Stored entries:
• • • • • • •

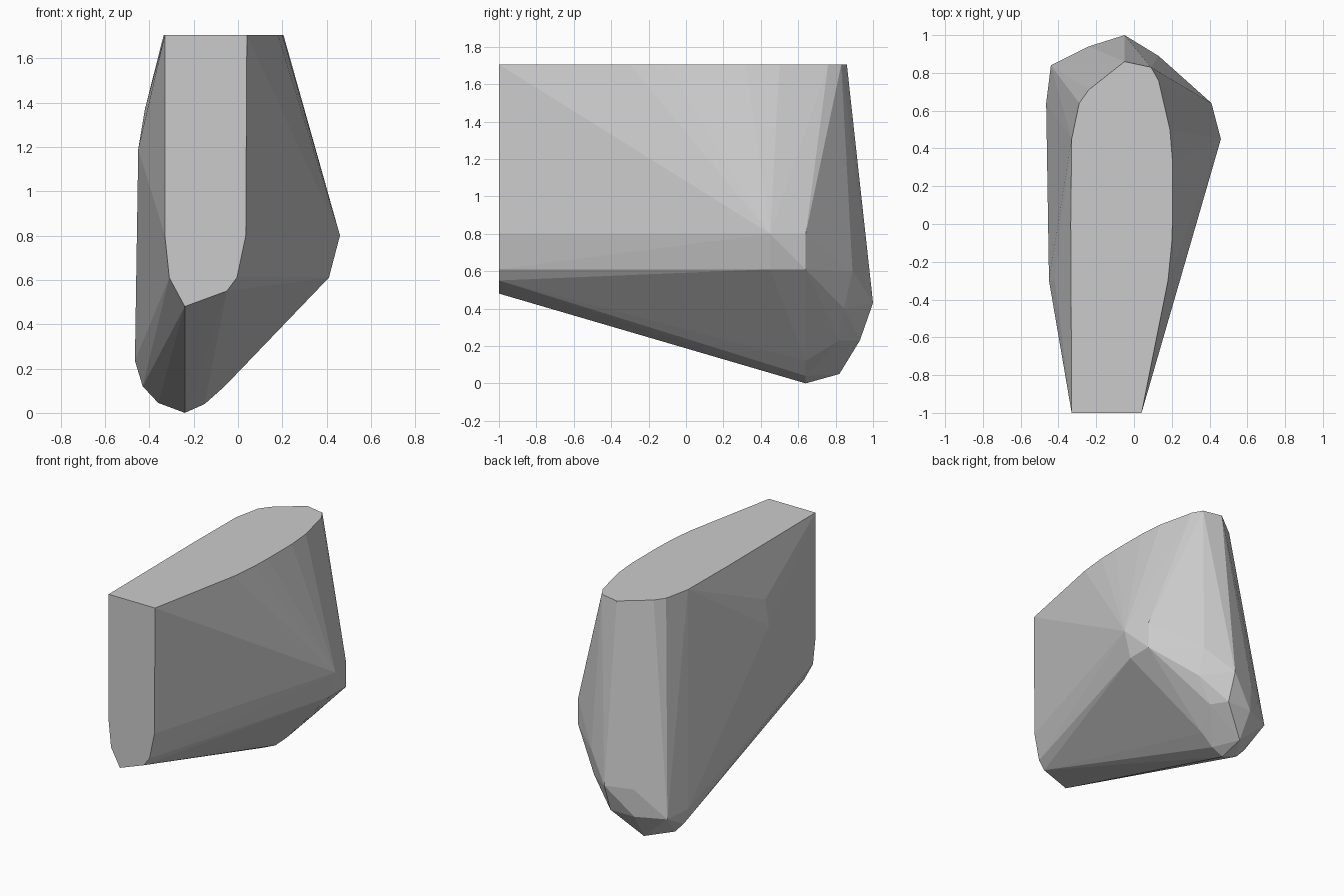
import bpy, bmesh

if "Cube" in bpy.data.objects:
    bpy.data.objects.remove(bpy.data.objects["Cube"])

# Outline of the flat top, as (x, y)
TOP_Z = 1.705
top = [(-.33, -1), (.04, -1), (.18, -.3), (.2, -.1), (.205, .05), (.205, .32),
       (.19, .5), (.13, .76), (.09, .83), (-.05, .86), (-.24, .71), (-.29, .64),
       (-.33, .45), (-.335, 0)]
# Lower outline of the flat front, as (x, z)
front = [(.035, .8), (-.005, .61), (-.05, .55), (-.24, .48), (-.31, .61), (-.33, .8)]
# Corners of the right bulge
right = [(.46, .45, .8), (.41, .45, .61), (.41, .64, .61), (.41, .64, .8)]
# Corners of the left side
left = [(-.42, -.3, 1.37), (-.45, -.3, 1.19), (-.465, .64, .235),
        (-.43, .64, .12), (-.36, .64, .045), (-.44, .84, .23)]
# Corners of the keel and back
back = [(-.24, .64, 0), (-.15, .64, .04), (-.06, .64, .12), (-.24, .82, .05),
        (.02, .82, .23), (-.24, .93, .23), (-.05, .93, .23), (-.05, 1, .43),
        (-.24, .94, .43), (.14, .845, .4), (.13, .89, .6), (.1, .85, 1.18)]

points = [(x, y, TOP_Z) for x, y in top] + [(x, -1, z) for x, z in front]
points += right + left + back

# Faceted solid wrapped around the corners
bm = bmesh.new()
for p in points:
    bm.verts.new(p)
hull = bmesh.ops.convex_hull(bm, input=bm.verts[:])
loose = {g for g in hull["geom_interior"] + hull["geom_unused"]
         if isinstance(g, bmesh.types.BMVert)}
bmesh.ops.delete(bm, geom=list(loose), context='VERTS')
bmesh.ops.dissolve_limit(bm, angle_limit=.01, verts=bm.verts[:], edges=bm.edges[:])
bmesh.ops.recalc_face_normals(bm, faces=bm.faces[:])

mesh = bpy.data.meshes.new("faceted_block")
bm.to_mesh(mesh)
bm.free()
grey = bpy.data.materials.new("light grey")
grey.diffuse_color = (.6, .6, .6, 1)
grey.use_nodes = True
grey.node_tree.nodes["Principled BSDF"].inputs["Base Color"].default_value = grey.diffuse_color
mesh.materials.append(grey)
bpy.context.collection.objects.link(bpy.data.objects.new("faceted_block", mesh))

• • • • • • •

- **AIM OF THE EXERCISE**: Above are the records; copy every line in them that holds the word "points".

- **SOLUTION TO THIS EXERCISE**:
points = [(x, y, TOP_Z) for x, y in top] + [(x, -1, z) for x, z in front]
points += right + left + back
for p in points:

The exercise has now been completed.